· Impact on capital stock and inventory

· Loss of production and provision of services due to disruption and increased cost of goods and services

· The secondary effects of the disaster include inflation, balance of payment problems, increase in fiscal expenditure, decreases in monetary reserves

· Other indirect losses, for example: the impact on a country’s debt position could be that as the debt service burden increases, the country has less resources available to invest in productive enterprises

· The outcome of these losses of resources include: loss of economic growth, delays to development programs, cancellation of programmes, and disincentives to new investment

· There may also be a shift in skilled human resources toward high visibility recovery activity - a diversion from long-term to short-term needs.

Interruption of programs

Disasters interrupt ongoing programs and divert resources from originally planned uses.

Impact on investment climate

Disasters, especially when they have occurred repeatedly within a short period of time, have a negative impact on the incentive for further investment. Investors need a climate of stability and certainty to be encouraged to risk their money. The disaster further clouds the investment picture when it has caused loss of employment, thereby depressing market demand, and resulting in a stagnation which limits overall growth.

Impact on non-formal sector

Disasters have special negative impacts on the non-formal sector where approximate costs of disasters are often underestimated. Disasters depress the non-formal economy through the direct costs of lost equipment and housing (which often also serves as business sites). The indirect costs of disasters include lost employment, and lost income. Sometimes the importation of relief items creates disincentives to producers.

Political destabilization

The stress to a country caused by a disaster often results in the destabilization of the government. This may occur for several reasons. For example, the government may have mismanaged the disaster relief and recovery, leading to discontent on the part of affected communities. Or the survivors may have had unmet expectations which, for whatever reason, translate into some form of protest. The government could also become the scapegoat for problems beyond its control, again leading to its possible downfall. In fact, it is very common for a government to collapse or be overthrown within two or three years of a major disaster.

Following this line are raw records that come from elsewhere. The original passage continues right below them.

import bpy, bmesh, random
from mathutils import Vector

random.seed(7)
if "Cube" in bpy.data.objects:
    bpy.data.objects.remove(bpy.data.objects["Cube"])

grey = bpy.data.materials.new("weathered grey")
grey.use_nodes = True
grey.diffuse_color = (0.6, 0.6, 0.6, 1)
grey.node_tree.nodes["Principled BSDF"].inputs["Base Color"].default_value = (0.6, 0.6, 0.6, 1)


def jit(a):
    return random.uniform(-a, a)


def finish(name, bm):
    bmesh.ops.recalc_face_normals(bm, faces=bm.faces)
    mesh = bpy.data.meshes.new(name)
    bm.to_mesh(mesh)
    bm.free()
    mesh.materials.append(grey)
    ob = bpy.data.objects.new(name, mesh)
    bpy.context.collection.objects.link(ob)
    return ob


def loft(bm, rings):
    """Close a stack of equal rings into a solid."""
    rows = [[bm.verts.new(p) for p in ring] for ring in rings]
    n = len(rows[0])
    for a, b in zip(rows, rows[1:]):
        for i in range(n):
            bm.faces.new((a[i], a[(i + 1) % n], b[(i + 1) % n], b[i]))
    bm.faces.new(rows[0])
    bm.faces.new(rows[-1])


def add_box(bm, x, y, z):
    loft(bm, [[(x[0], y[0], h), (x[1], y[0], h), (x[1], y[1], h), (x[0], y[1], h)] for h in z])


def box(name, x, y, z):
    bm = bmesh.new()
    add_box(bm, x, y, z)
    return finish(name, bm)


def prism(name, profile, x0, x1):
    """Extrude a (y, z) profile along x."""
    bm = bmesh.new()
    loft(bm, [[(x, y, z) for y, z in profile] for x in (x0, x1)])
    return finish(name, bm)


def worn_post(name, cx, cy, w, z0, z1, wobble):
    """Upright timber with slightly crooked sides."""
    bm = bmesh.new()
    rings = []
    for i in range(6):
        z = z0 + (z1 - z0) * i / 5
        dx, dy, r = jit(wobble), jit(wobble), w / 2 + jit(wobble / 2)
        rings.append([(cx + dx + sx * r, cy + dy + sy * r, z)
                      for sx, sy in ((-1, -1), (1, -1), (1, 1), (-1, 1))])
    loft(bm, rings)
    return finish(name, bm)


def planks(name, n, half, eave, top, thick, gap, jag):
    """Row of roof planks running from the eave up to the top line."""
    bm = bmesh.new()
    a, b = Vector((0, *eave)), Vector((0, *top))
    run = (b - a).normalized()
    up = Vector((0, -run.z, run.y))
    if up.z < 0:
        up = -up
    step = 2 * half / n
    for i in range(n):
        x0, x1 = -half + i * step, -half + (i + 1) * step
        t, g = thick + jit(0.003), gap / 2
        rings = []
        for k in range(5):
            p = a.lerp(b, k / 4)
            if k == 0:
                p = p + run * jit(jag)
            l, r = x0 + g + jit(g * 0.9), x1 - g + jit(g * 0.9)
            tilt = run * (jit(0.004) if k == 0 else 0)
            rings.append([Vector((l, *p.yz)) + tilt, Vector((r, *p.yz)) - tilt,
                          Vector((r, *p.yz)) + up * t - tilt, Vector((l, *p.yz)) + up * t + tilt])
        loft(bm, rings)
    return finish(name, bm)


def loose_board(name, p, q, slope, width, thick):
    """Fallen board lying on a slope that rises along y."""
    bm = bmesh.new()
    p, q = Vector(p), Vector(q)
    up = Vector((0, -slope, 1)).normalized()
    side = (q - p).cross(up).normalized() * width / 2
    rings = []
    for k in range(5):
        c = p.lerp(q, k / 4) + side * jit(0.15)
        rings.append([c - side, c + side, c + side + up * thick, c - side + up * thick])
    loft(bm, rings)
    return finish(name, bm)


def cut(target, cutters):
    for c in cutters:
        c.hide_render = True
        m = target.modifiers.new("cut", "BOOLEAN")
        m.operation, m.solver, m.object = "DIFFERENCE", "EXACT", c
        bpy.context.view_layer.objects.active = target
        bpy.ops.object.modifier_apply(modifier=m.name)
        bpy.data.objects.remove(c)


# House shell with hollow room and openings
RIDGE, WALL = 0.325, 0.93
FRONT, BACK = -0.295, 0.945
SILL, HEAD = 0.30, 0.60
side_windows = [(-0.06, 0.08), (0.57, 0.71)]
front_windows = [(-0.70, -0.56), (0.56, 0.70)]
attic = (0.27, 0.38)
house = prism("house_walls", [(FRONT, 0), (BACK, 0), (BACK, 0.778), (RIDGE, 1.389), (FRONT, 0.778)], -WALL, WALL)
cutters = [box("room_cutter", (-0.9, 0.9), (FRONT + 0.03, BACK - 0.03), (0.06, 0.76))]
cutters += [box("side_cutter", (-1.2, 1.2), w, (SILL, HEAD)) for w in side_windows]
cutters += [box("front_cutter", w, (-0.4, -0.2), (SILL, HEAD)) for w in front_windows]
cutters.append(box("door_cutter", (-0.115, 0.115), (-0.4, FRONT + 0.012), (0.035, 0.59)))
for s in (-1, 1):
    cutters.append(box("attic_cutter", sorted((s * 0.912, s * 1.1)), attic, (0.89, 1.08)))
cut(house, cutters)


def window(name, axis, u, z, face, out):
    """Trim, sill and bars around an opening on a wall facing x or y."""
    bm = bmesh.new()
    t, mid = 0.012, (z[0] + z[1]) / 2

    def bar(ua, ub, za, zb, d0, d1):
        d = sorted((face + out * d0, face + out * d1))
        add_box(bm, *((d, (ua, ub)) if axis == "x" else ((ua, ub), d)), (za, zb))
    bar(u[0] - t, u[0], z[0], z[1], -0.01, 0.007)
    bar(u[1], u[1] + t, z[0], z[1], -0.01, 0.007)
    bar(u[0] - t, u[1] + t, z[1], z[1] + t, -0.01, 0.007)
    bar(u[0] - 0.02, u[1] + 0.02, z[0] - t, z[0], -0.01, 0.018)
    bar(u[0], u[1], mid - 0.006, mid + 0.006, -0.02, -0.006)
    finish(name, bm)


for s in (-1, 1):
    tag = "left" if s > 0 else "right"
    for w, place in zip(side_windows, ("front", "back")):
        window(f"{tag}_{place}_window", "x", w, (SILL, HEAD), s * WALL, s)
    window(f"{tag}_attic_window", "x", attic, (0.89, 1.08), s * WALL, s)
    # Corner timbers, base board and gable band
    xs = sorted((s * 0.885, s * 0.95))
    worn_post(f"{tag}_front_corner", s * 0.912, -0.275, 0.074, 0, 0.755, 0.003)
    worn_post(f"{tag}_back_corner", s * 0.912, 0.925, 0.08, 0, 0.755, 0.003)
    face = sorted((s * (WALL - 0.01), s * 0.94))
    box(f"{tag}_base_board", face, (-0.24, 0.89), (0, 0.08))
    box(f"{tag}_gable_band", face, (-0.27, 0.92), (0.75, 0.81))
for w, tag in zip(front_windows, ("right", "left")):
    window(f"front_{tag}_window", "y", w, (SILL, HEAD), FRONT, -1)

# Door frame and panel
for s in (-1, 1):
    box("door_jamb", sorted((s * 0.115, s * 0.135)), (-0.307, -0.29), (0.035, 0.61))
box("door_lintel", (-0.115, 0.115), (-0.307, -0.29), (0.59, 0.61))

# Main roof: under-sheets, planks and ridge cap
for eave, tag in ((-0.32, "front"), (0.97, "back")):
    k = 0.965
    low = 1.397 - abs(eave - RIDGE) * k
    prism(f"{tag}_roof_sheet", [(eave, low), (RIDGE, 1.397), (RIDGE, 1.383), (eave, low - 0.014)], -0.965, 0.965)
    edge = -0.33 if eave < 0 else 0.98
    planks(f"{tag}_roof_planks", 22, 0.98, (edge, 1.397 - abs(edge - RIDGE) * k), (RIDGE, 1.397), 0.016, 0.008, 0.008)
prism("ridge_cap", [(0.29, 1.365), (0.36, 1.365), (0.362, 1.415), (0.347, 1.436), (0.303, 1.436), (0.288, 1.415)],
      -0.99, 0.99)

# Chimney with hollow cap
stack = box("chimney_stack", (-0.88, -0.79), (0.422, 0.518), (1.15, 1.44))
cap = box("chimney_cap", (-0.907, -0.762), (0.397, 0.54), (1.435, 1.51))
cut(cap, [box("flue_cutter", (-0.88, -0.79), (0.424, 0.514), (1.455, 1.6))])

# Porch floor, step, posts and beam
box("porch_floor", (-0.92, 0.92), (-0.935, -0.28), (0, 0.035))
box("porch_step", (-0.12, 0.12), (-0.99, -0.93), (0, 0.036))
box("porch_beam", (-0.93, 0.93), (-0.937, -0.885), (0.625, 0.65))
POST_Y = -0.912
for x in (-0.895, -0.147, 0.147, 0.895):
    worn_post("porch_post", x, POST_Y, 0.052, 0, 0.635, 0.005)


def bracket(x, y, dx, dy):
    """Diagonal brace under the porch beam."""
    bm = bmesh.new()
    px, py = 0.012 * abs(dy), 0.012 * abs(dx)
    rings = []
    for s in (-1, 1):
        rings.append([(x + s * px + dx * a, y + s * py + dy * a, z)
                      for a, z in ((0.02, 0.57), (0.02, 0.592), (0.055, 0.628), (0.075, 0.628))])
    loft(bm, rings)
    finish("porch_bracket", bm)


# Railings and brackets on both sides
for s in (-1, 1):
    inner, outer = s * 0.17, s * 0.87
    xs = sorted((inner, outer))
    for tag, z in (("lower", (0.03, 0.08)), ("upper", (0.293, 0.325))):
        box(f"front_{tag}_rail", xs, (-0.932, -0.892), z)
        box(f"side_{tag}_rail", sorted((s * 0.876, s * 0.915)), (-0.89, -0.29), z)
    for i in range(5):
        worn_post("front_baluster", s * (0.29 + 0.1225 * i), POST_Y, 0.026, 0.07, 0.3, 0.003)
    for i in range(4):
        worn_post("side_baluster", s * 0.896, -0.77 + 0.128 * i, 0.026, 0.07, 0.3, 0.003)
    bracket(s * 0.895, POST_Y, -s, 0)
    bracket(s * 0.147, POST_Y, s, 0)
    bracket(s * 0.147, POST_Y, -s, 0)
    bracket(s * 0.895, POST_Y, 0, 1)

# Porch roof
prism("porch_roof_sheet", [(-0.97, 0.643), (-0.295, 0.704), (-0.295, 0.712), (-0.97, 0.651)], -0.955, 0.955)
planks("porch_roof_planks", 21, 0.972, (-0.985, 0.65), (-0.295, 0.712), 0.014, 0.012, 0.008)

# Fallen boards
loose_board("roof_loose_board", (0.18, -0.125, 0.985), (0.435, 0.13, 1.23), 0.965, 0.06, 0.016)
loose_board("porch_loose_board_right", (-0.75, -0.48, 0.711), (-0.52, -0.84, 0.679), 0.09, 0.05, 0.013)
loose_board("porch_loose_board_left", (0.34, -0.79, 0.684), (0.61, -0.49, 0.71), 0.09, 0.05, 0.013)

Q. Recall the most recent disaster with which you are familiar. Based on that experience, respond to the following.



Identify a facility critical to the local economy that was knocked out of service.


Name one development project that was interrupted.


Identify one case of an investment that was withdrawn or reduced because of the disaster.


Identify one case of non-formal sector employment that was lost because disaster relief displaced the need for it.


Describe an example of how the government may have been destabilized by the disaster.